THE rates of Covid-19 cases continue to rise across Lancashire with little certainty as yet of reaching a peak of the third wave, although we should be seeing clear signs of Lockdown effects bringing sustained falling rates soon.

There has been some concern that the increased infectivity of the new variant could outstrip the control effects of the current lockdown.

However, whilst London and the South-East continued to rise over the first week after Christmas with some of their local authority areas reaching rates of around 1,600 per 100,000 at the end of last week, today the highest London rate is about 1,400.

It is therefore possible we are seeing early signs of a peak or plateauing of cases. If this continues over the next week or so, it will be good news.

Confirmed cases for Blackburn with Darwen up to the January 6 (the most complete data set with fully accurate data) shows the borough has a case rate of 731 per 100,000 which takes the weekly numbers of people infected to over 1,095 per week. Positivity rates have steadied at about 22 per cent and the testing rates have risen significantly. Testing is now nearly up to a rate of about 500 per 100,000. This rate will increase as the SMART testing programme expands over the coming weeks using Lateral Flow Devices. The more people that get tested and self-isolate when infectious the better.

Vaccinations across Lancashire are speeding ahead and Blackburn Cathedral Crypt is ready to go from January 18 with at least 1,700 appointments a day. There are nine priority groups for vaccination in the first phase of the national programme which, when completed, will ensure we have vaccinated everyone aged over 50. When this is done, it is estimated that over 90 per cent of those likely to be hospitalised or die from Covid will have been covered as there are very few Covid deaths in the under 50s.

We could get to this point in late April or very early May. That will depend most critically on the supply of the vaccine itself. If more versions of the vaccine are approved and available for use before then, we can move quicker. When we do get to the point that everyone over 50 and those who are clinically extremely vulnerable are vaccinated, the relationship between confirmed cases and risk will change dramatically. At that point , we could perhaps tolerate much higher case rates with much less harm as most people then infected would not have a risk of hospitalisation or death and the NHS would not be overwhelmed.

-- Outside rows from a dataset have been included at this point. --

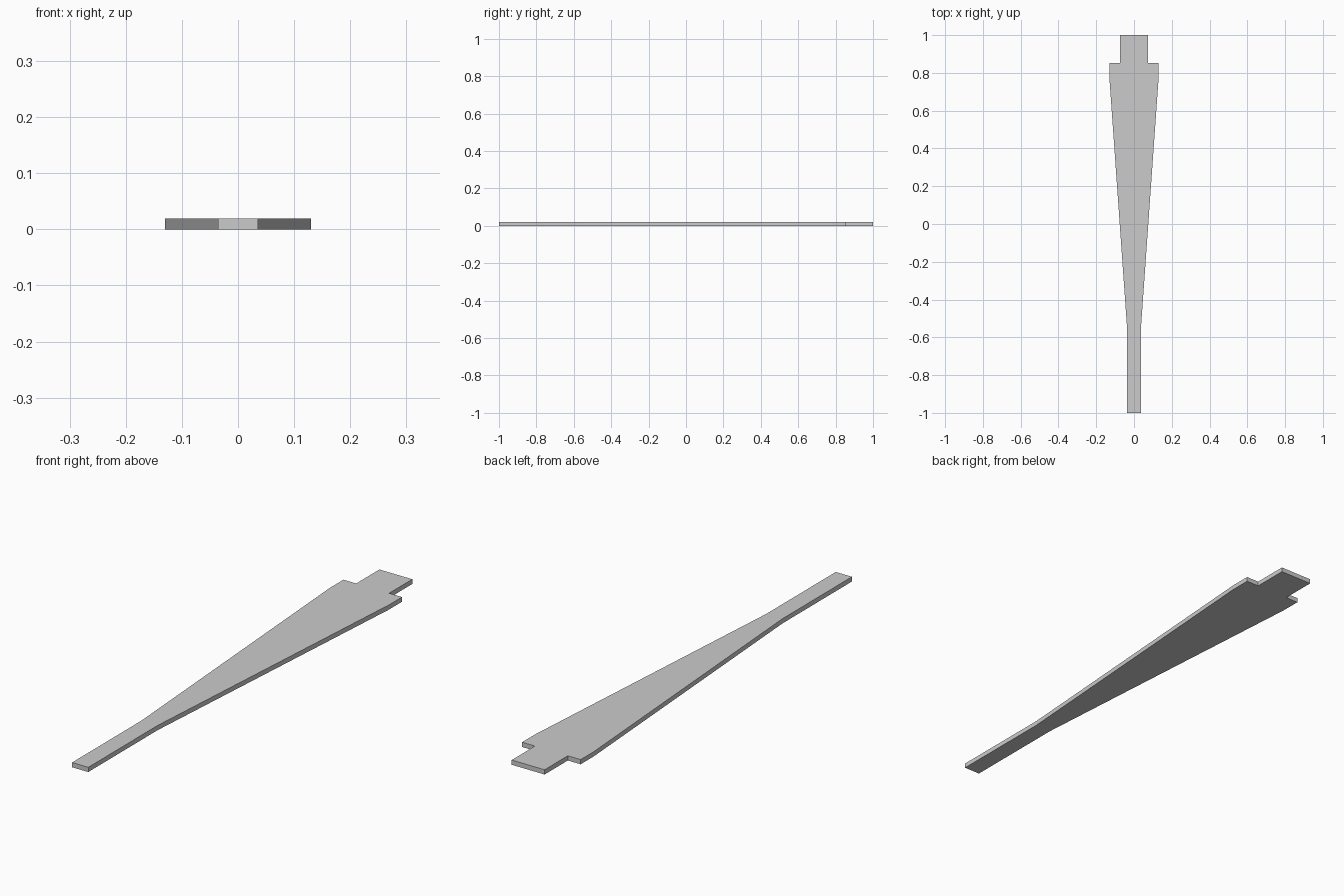
import bpy, bmesh

if "Cube" in bpy.data.objects:
    bpy.data.objects.remove(bpy.data.objects["Cube"])

THICKNESS = 0.019

# Right-hand outline of the blade as (half width, y), from handle to tip
half = [(0.036, -1.0), (0.036, -0.56), (0.13, 0.77),
        (0.13, 0.853), (0.073, 0.853), (0.073, 1.0)]
outline = half + [(-x, y) for x, y in reversed(half)]

# Flat tapered blade with handle and end tab, extruded to thickness
bm = bmesh.new()
base = bm.faces.new([bm.verts.new((x, y, 0)) for x, y in outline])
top = bmesh.ops.extrude_face_region(bm, geom=[base], use_keep_orig=True)
bmesh.ops.translate(bm, vec=(0, 0, THICKNESS),
                    verts=[v for v in top["geom"] if isinstance(v, bmesh.types.BMVert)])
bmesh.ops.recalc_face_normals(bm, faces=bm.faces)

mesh = bpy.data.meshes.new("tapered_blade")
bm.to_mesh(mesh)
bm.free()
blade = bpy.data.objects.new("tapered_blade", mesh)
bpy.context.collection.objects.link(blade)
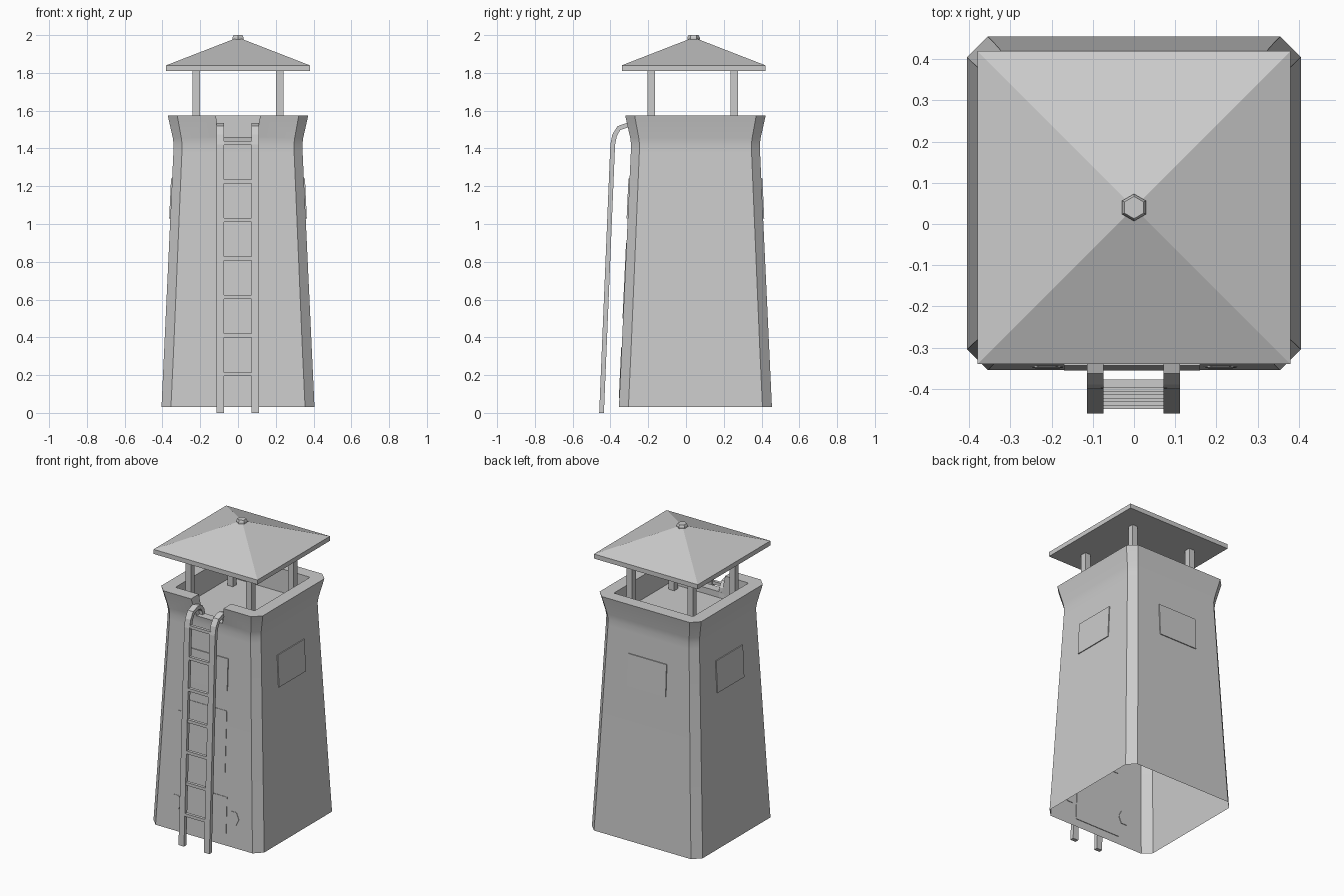
import bpy, bmesh, math
from mathutils import Vector, Matrix

if "Cube" in bpy.data.objects:
    bpy.data.objects.remove(bpy.data.objects["Cube"])

grey = bpy.data.materials.new("plain grey")
grey.diffuse_color = (0.6, 0.6, 0.6, 1)
grey.use_nodes = True
grey.node_tree.nodes["Principled BSDF"].inputs["Base Color"].default_value = grey.diffuse_color
CY = 0.05  # tower centre in y


def add(name, bm, smooth=False):
    bmesh.ops.recalc_face_normals(bm, faces=bm.faces)
    me = bpy.data.meshes.new(name)
    bm.to_mesh(me)
    bm.free()
    ob = bpy.data.objects.new(name, me)
    bpy.context.collection.objects.link(ob)
    me.materials.append(grey)
    bpy.ops.object.select_all(action='DESELECT')
    ob.select_set(True)
    bpy.context.view_layer.objects.active = ob
    if smooth:
        bpy.ops.object.shade_smooth_by_angle(angle=math.radians(30))
    return ob


def loft(rings):
    """Join equal-length point rings and cap both ends."""
    bm = bmesh.new()
    vs = [[bm.verts.new(p) for p in r] for r in rings]
    n = len(vs[0])
    for a, b in zip(vs, vs[1:]):
        for i in range(n):
            bm.faces.new((a[i], a[(i + 1) % n], b[(i + 1) % n], b[i]))
    bm.faces.new(vs[0])
    bm.faces.new(vs[-1])
    return bm


def octagon(h, z, c):
    """Square ring with cut corners."""
    k = h - c
    return [(x, CY + y, z) for x, y in ((k, -h), (h, -k), (h, k), (k, h),
                                       (-k, h), (-h, k), (-h, -k), (-k, -h))]


def square(h, z, y=CY):
    return [(-h, y - h, z), (h, y - h, z), (h, y + h, z), (-h, y + h, z)]


def box(name, x0, x1, y0, y1, z0, z1):
    return add(name, loft([[(x0, y0, z), (x1, y0, z), (x1, y1, z), (x0, y1, z)]
                           for z in (z0, z1)]))


# Tapered tower body with flared parapet and sunken deck
body = loft([octagon(.405, .03, .05), octagon(.391, .33, .05), octagon(.342, 1.38, .045),
             octagon(.341, 1.42, .045), octagon(.345, 1.455, .045), octagon(.372, 1.575, .05),
             octagon(.29, 1.575, .004), octagon(.29, 1.42, .004)])

# Gap in the front parapet for the ladder
notch = add("notch_cutter", loft([[(-w, -.5, z), (w, -.5, z), (w, -.2, z), (-w, -.2, z)]
                                  for w, z in ((.095, 1.46), (.13, 1.63))]))
notch.hide_render = True
notch.hide_viewport = False
tower = add("tower_body", body)
mod = tower.modifiers.new("notch", 'BOOLEAN')
mod.object = notch
mod.operation = 'DIFFERENCE'
mod.solver = 'EXACT'
bpy.ops.object.modifier_apply(modifier="notch")
bpy.data.objects.remove(notch)

# The underside is open
bm = bmesh.new()
bm.from_mesh(tower.data)
low = [f for f in bm.faces if f.calc_center_median().z < .04]
bmesh.ops.delete(bm, geom=low, context='FACES_ONLY')
bm.to_mesh(tower.data)
bm.free()
bpy.ops.object.shade_smooth_by_angle(angle=math.radians(30))


# Thin wall panels that follow the slope of each side
def panel(name, side, outline, lift=.006):
    rot = Matrix.Rotation(side * math.pi / 2, 4, 'Z')
    rings = []
    for off in (-.004, lift):
        ring = []
        for x, z in outline:
            h = .405 + (z - .03) * (.342 - .405) / 1.35
            ring.append(rot @ Vector((x, -h - off, z)) + Vector((0, CY, 0)))
        rings.append(ring)
    add(name, loft(rings))


def rect(x0, x1, z0, z1):
    return [(x0, z0), (x1, z0), (x1, z1), (x0, z1)]


for side in range(4):
    panel("upper_panel", side, rect(-.14, .14, 1.03, 1.24))
panel("middle_panel", 0, rect(-.15, .14, .5, .9), .003)
panel("lower_panel", 0, rect(-.17, .16, .08, .345), .003)
for cx, cz in ((-.2, .77), (-.21, .22), (.21, .22)):
    panel("wall_patch", 0, [(cx + .04 * math.cos(a * math.pi / 3), cz + .05 * math.sin(a * math.pi / 3))
                            for a in range(6)], .003)

# Roof posts
for x in (-.222, .222):
    for y in (-.185, .255):
        box("roof_post", x - .02, x + .02, y - .02, y + .02, 1.41, 1.82)

# Pyramid roof and its hexagonal finial
add("roof", loft([square(.38, 1.81, .04), square(.38, 1.84, .04), square(.012, 1.983, .04)]))


def hexagon(r, z):
    return [(r * math.sin(a * math.pi / 3), .04 + r * math.cos(a * math.pi / 3), z) for a in range(6)]


add("finial", loft([hexagon(.025, 1.96), hexagon(.033, 1.978), hexagon(.033, 1.988), hexagon(.027, 2)]))

# Ladder rails: a flat bar swept along a hooked path
path = [(-.447, 0), (-.388, 1.42), (-.378, 1.47), (-.355, 1.508), (-.31, 1.523),
        (-.275, 1.515), (-.255, 1.485), (-.25, 1.42)]
for cx in (-.094, .092):
    rings = []
    for i, (y, z) in enumerate(path):
        a, b = path[max(i - 1, 0)], path[min(i + 1, len(path) - 1)]
        t = Vector((b[0] - a[0], b[1] - a[1])).normalized() * .0125
        if i == 0:
            t = Vector((0, .0125))  # square foot on the ground
        rings.append([(cx + sx * .02, y - s * t.y, z + s * t.x)
                      for sx, s in ((-1, -1), (1, -1), (1, 1), (-1, 1))])
    add("ladder_rail", loft(rings))

# Ladder rungs
for i in range(7):
    z = .205 + i * .204
    y = -.447 + z * .0415
    box("ladder_rung", -.08, .08, y - .01, y + .01, z - .01, z + .01)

There will still be a risk of long Covid for those infected, and we will not get to herd immunity until the autumn when at least 80 per cent of the population is vaccinated and immune. We will still have to have some control measures in place but our social and economic life could open up again.

The best advice for now seems to be to act as if everyone is infected-including ourselves. If we judge what we do and where we go using that assumption we will save lives.

Our challenge for now is not to fall at the last hurdle by letting the virus get out of control.

We all need to stick to all of the lockdown rules - all of the time.